Chapter 16: Certain Conditions Originating in the Perinatal Period (P00-P96)

Chapter 17: Congenital malformations, deformations, and chromosomal abnormalities (Q00-Q99)

Chapter 18: Symptoms, signs, and abnormal clinical and laboratory findings, not elsewhere classified (R00-R99)

Chapter 19: Injury, poisoning, and certain other consequences of external causes (S00-T88)

Chapter 20: External Causes of Morbidity (V00-Y99)

Chapter 21: Factors influencing health status and contact with health services (Z00-Z99)

Chapter 22: Codes for Special Purposes (U00-U85)

Tips for Doing Business Well

Speaking from over 25 years of experience as a contractor and business owner who has recruited and hired, written scope of work/contracts, worked for business owners, had business owners who worked for me, read contracts and worked with small/medium/Fortune 500 firms – some thoughts on doing business in today’s marketplace:

Scenario: You may be looking at contracts with small/medium businesses who are actually working  with a larger firm.  The larger firm often has a contract with the actual end customer ((government, hospitals, payor etc.). Keep in mind that it’s the end customer who drives the final actual work – whether it’s less or more work than originally planned, when the actual work starts, when the work is demanded, and all the little details required.

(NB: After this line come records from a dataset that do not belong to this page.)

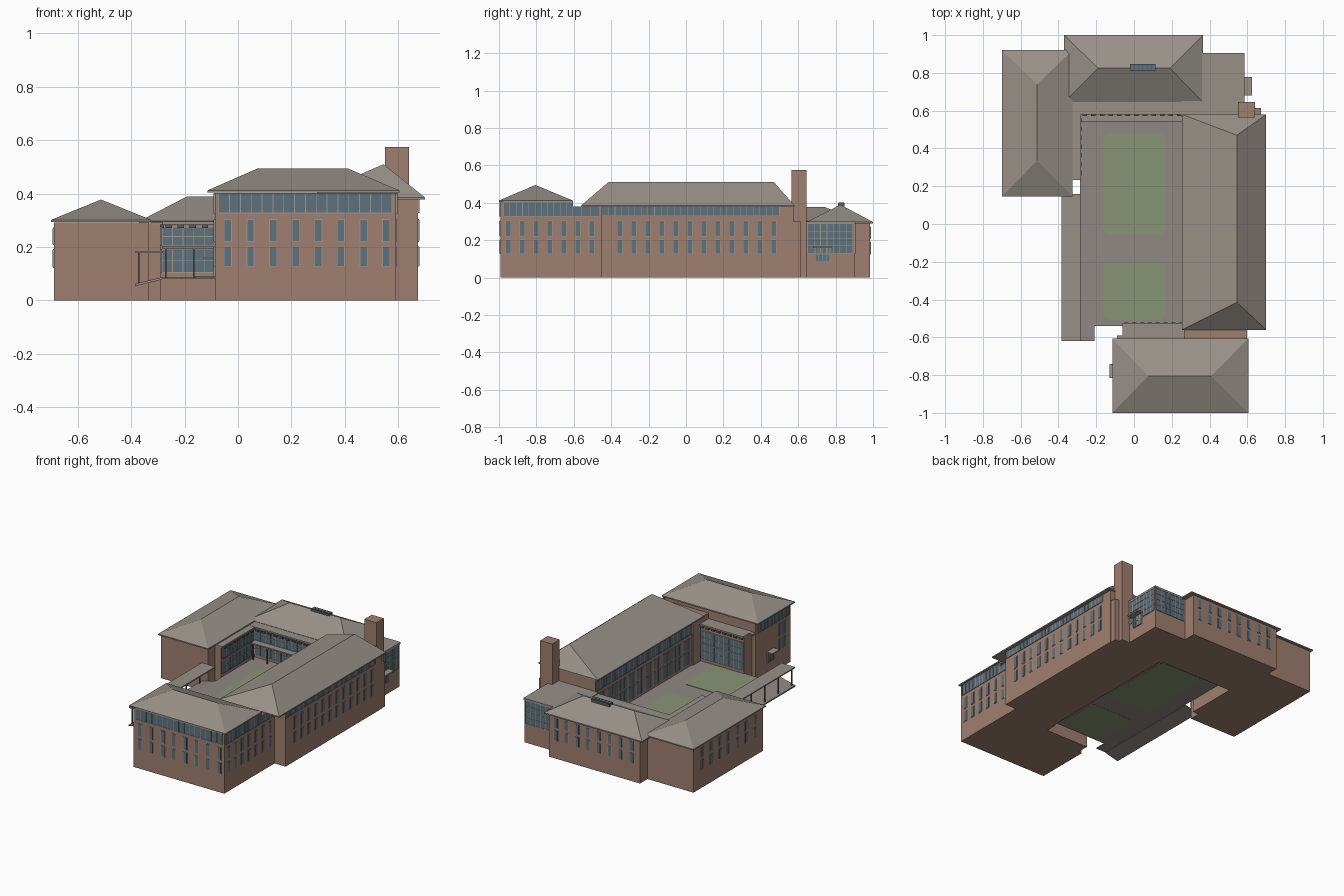
import bpy, bmesh

if "Cube" in bpy.data.objects:
    bpy.data.objects.remove(bpy.data.objects["Cube"], do_unlink=True)


def material(name, r, g, b):
    m = bpy.data.materials.new(name)
    m.use_nodes = True
    m.diffuse_color = (r, g, b, 1)
    bsdf = next(n for n in m.node_tree.nodes if n.type == 'BSDF_PRINCIPLED')
    bsdf.inputs["Base Color"].default_value = (r, g, b, 1)
    bsdf.inputs["Roughness"].default_value = 0.9
    return m


BRICK = material("brick", 0.35, 0.215, 0.16)
ROOF = material("roof_grey", 0.31, 0.28, 0.245)
GLASS = material("glass_blue", 0.11, 0.17, 0.21)
TRIM = material("trim_stone", 0.36, 0.31, 0.26)
PAVING = material("paving", 0.28, 0.25, 0.23)
GRASS = material("grass", 0.25, 0.30, 0.18)
METAL = material("dark_metal", 0.10, 0.10, 0.10)


def finish(name, bm, mat):
    bmesh.ops.recalc_face_normals(bm, faces=bm.faces)
    me = bpy.data.meshes.new(name)
    bm.to_mesh(me)
    bm.free()
    me.materials.append(mat)
    ob = bpy.data.objects.new(name, me)
    bpy.context.collection.objects.link(ob)
    return ob


def boxes(name, mat, *items):
    """One object made of boxes given as x0, x1, y0, y1, z0, z1."""
    bm = bmesh.new()
    for x0, x1, y0, y1, z0, z1 in items:
        vs = bmesh.ops.create_cube(bm, size=1)["verts"]
        for v in vs:
            v.co = (x1 if v.co.x > 0 else x0, y1 if v.co.y > 0 else y0,
                    z1 if v.co.z > 0 else z0)
    return finish(name, bm, mat)


def hip_roof(name, x0, x1, y0, y1, eave, top, ridge_a, ridge_b):
    """Hipped roof with a thin fascia and a flat soffit."""
    bm = bmesh.new()
    rim = [(x0, y0), (x1, y0), (x1, y1), (x0, y1)]
    low = [bm.verts.new((x, y, eave - 0.008)) for x, y in rim]
    up = [bm.verts.new((x, y, eave)) for x, y in rim]
    a, b = (bm.verts.new((*p, top)) for p in (ridge_a, ridge_b))
    bm.faces.new(low)
    for i in range(4):
        j = (i + 1) % 4
        bm.faces.new((low[i], low[j], up[j], up[i]))
    if abs(a.co.x - b.co.x) > abs(a.co.y - b.co.y):
        sides = [(0, 1, b, a), (1, 2, b), (2, 3, a, b), (3, 0, a)]
    else:
        sides = [(0, 1, a), (1, 2, b, a), (2, 3, b), (3, 0, a, b)]
    for i, j, *rest in sides:
        bm.faces.new((up[i], up[j], *rest))
    return finish(name, bm, ROOF)


def slab(axis, pos, sign, u0, u1, z0, z1, depth):
    """Box lying on a facade; axis is the facade's normal."""
    p0, p1 = sorted((pos - sign * 0.002, pos + sign * depth))
    return (p0, p1, u0, u1, z0, z1) if axis == 'x' else (u0, u1, p0, p1, z0, z1)


def steps(a, b, n):
    return [a + (b - a) * i / (n - 1) for i in range(n)]


def windows(name, axis, pos, sign, first, last, n, rows=((0.13, 0.2), (0.222, 0.302))):
    frames, panes = [], []
    for u in steps(first, last, n):
        for z0, z1 in rows:
            frames.append(slab(axis, pos, sign, u - 0.015, u + 0.015, z0 - 0.003, z1 + 0.003, 0.002))
            panes.append(slab(axis, pos, sign, u - 0.012, u + 0.012, z0, z1, 0.004))
    boxes(name + "_frames", TRIM, *frames)
    boxes(name + "_panes", GLASS, *panes)


def glazing(name, axis, pos, sign, u0, u1, z0, z1, cols, rows=1, bar=0.0015):
    """Glass strip divided by mullions."""
    boxes(name + "_glass", GLASS, slab(axis, pos, sign, u0, u1, z0, z1, 0.003))
    bars = [slab(axis, pos, sign, u - bar, u + bar, z0, z1, 0.005) for u in steps(u0, u1, cols + 1)]
    bars += [slab(axis, pos, sign, u0, u1, z - bar, z + bar, 0.005) for z in steps(z0, z1, rows + 1)]
    boxes(name + "_mullions", TRIM, *bars)


# Brick masses
boxes("front_wing_walls", BRICK, (-0.087, 0.592, -0.992, -0.62, 0, 0.403))
boxes("front_link_walls", BRICK, (0.265, 0.592, -0.62, -0.455, 0, 0.378))
boxes("front_gallery_walls", BRICK, (-0.06, 0.27, -0.62, -0.535, 0, 0.33))
boxes("east_wing_walls", BRICK, (0.275, 0.675, -0.455, 0.575, 0, 0.378))
boxes("back_wing_walls", BRICK, (-0.345, 0.335, 0.59, 0.985, 0, 0.288))
boxes("corner_link_walls", BRICK, (0.25, 0.58, 0.57, 0.9, 0, 0.29))
boxes("west_wing_walls", BRICK, (-0.69, -0.335, 0.16, 0.905, 0, 0.293),
      (-0.336, -0.29, 0.235, 0.6, 0, 0.285))
boxes("chimney", BRICK, (0.55, 0.64, 0.565, 0.645, 0, 0.575),
      (0.6, 0.672, 0.57, 0.615, 0, 0.3))

# Hipped and flat roofs
hip_roof("front_wing_roof", -0.115, 0.605, -1, -0.605, 0.412, 0.495, (0.075, -0.805), (0.41, -0.805))
hip_roof("east_wing_roof", 0.255, 0.7, -0.56, 0.58, 0.386, 0.51, (0.545, -0.415), (0.545, 0.47))
hip_roof("back_wing_roof", -0.37, 0.365, 0.645, 1, 0.297, 0.39, (-0.19, 0.825), (0.19, 0.825))
hip_roof("west_wing_roof", -0.7, -0.325, 0.145, 0.92, 0.302, 0.378, (-0.513, 0.335), (-0.513, 0.74))
boxes("flat_roofs", ROOF, (0.25, 0.585, 0.575, 0.905, 0.288, 0.3),
      (-0.335, 0.26, 0.58, 0.66, 0.285, 0.295),
      (-0.335, -0.28, 0.232, 0.6, 0.284, 0.294),
      (-0.06, 0.27, -0.62, -0.525, 0.33, 0.34),
      (-0.09, -0.05, -0.615, -0.59, 0.33, 0.34))

# Roof light on the back ridge
boxes("roof_light_frame", METAL, (-0.022, 0.115, 0.813, 0.847, 0.37, 0.398))
boxes("roof_light_glass", GLASS, *[(u - 0.01, u + 0.01, 0.816, 0.844, 0.39, 0.401)
                                   for u in steps(-0.01, 0.103, 6)])

# Outer windows
windows("front_windows", 'y', -0.992, -1, -0.038, 0.555, 8)
windows("front_wing_side_windows", 'x', 0.592, 1, -0.95, -0.505, 7)
windows("east_windows", 'x', 0.675, 1, -0.355, 0.47, 12)
windows("back_windows", 'y', 0.985, 1, -0.28, 0.285, 8, ((0.125, 0.19), (0.21, 0.27)))
windows("west_windows", 'x', -0.69, -1, 0.25, 0.81, 7, ((0.125, 0.19), (0.21, 0.27)))
windows("front_wing_west_windows", 'x', -0.087, -1, -0.93, -0.88, 2)

# Clerestory strips below the eaves
glazing("front_clerestory", 'y', -0.992, -1, -0.072, 0.577, 0.328, 0.402, 16)
glazing("front_side_clerestory", 'x', 0.592, 1, -0.975, -0.605, 0.328, 0.402, 11)
glazing("link_side_clerestory", 'x', 0.592, 1, -0.605, -0.46, 0.328, 0.378, 3)
glazing("east_clerestory", 'x', 0.675, 1, -0.45, 0.5, 0.33, 0.378, 27)
glazing("front_west_clerestory", 'x', -0.087, -1, -0.975, -0.64, 0.328, 0.402, 9)

# Glazed corner and its porch
glazing("corner_glass_east", 'x', 0.58, 1, 0.65, 0.892, 0.13, 0.287, 7, 4)
glazing("corner_glass_back", 'y', 0.9, 1, 0.345, 0.572, 0.13, 0.287, 6, 4)
glazing("porch_door", 'x', 0.582, 1, 0.69, 0.77, 0.085, 0.16, 4, 2)
boxes("porch_canopy", ROOF, (0.575, 0.625, 0.68, 0.777, 0.158, 0.168))

# Courtyard glazing
for z0, z1, tag in ((0.105, 0.192, "lower"), (0.205, 0.275, "upper")):
    glazing("court_back_" + tag, 'y', 0.59, -1, -0.285, 0.27, z0, z1, 14, 2)
    glazing("court_west_" + tag, 'x', -0.29, 1, 0.245, 0.585, z0, z1, 9, 2)
    glazing("court_front_" + tag, 'y', -0.535, 1, -0.055, 0.27, z0, z1 + 0.02, 9, 2)
    windows("court_east_" + tag, 'x', 0.275, -1, -0.42, 0.53, 22, ((z0, z1),))
glazing("court_east_clerestory", 'x', 0.275, -1, -0.45, 0.57, 0.3, 0.372, 26)

# Eave brackets round the courtyard
boxes("court_brackets", METAL,
      *[(u - 0.012, u + 0.012, 0.572, 0.592, 0.272, 0.284) for u in steps(-0.26, 0.24, 12)],
      *[(-0.292, -0.277, u - 0.012, u + 0.012, 0.272, 0.284) for u in steps(0.27, 0.55, 7)],
      *[(u - 0.012, u + 0.012, -0.537, -0.522, 0.318, 0.33) for u in steps(-0.04, 0.25, 8)])
boxes("court_ledge", ROOF, (-0.285, 0.275, 0.543, 0.592, 0.194, 0.202))
boxes("ledge_posts", METAL, *[(u - 0.003, u + 0.003, 0.546, 0.552, 0.085, 0.195)
                              for u in steps(-0.27, 0.25, 6)])

# Courtyard deck, side ramp and lawns
boxes("court_deck", PAVING, (-0.285, 0.28, -0.54, 0.595, 0.081, 0.087),
      (-0.285, -0.21, -0.62, -0.54, 0.081, 0.087))
ramp = boxes("side_ramp", PAVING, (-0.385, -0.285, -0.62, 0.16, 0.078, 0.087))
for v in ramp.data.vertices:
    if v.co.x < -0.3:
        v.co.z -= 0.024

for name, y0, y1 in (("back_lawn", -0.055, 0.48), ("front_lawn", -0.505, -0.2)):
    lawn = boxes(name, GRASS, (-0.165, 0.168, y0, y1, 0.08, 0.09))
    bm = bmesh.new()
    bm.from_mesh(lawn.data)
    corners = [e for e in bm.edges if abs(e.verts[0].co.z - e.verts[1].co.z) > 0.005]
    bmesh.ops.bevel(bm, geom=corners, offset=0.04, segments=4, profile=0.5, affect='EDGES')
    bm.to_mesh(lawn.data)
    bm.free()

# Covered walkway along the open side
boxes("walkway_canopy", ROOF, (-0.383, -0.282, -0.62, 0.16, 0.178, 0.186))
boxes("walkway_posts", METAL, *[(-0.375, -0.368, u - 0.0035, u + 0.0035, 0.06, 0.18)
                                for u in steps(-0.6, 0.12, 6)])

# Small balcony on the front wing
boxes("balcony", TRIM, (-0.13, -0.085, -0.815, -0.74, 0.155, 0.163))
glazing("balcony_door", 'x', -0.087, -1, -0.81, -0.745, 0.09, 0.155, 3, 2)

To get a sense of what work you may actually get, see if you can determine the actual chain of business. What are the goals of the end customer? What is the target, need, driving reason for spending the money on the project? You may not get all the details, but you might get some sense of the scope of work and the players.

It’s easy to get excited when a job is described. Remember, it’s the job of the recruiter to excite you. They are also excited and want to do a good job for you and their business.

The best thing you can do for yourself is manage your own expectations. Although everyone means well, the end customer is often a mega business with their own needs and pressures, and that can very quickly change the business landscape.

Some tips to help you grow as a person in business:

  • Get things in writing, but understand that a contract is only an understanding between parties, and goes only as far as the other party understands the job themselves.
  • Build trust with the businesses recruiting you.
  • Build a positive working relationship.
  • Build on the understanding that everyone wants to win-win.
  • Complaining might get you a few points, but no lasting satisfaction.
  • Learn who will follow through, or who will at least be honest with you.
  • Give room to those who can’t/don’t follow through. They can bring you good jobs or referrals down the road.
  • Don’t let dishonesty discourage you.
  • Don’t take things personally. Everyone has pressures and self-interests. If you have self-interest, so do they. When it works to service everyone’s self-interest, everyone wins.
  • Sometimes – give a little or let things go. It can win you a lot in the long run. If nothing else, you win your own sense of strength, giving, understanding, respect, and peace of mind in a today’s tumultuous world. And, you’ll find like-minded folks to team up with.
  • Keep moving.
  • Find the positives in the negatives.
  • Celebrate with everyone.

Shirley Moy, MBA
Owner and CEO of Swiftaudit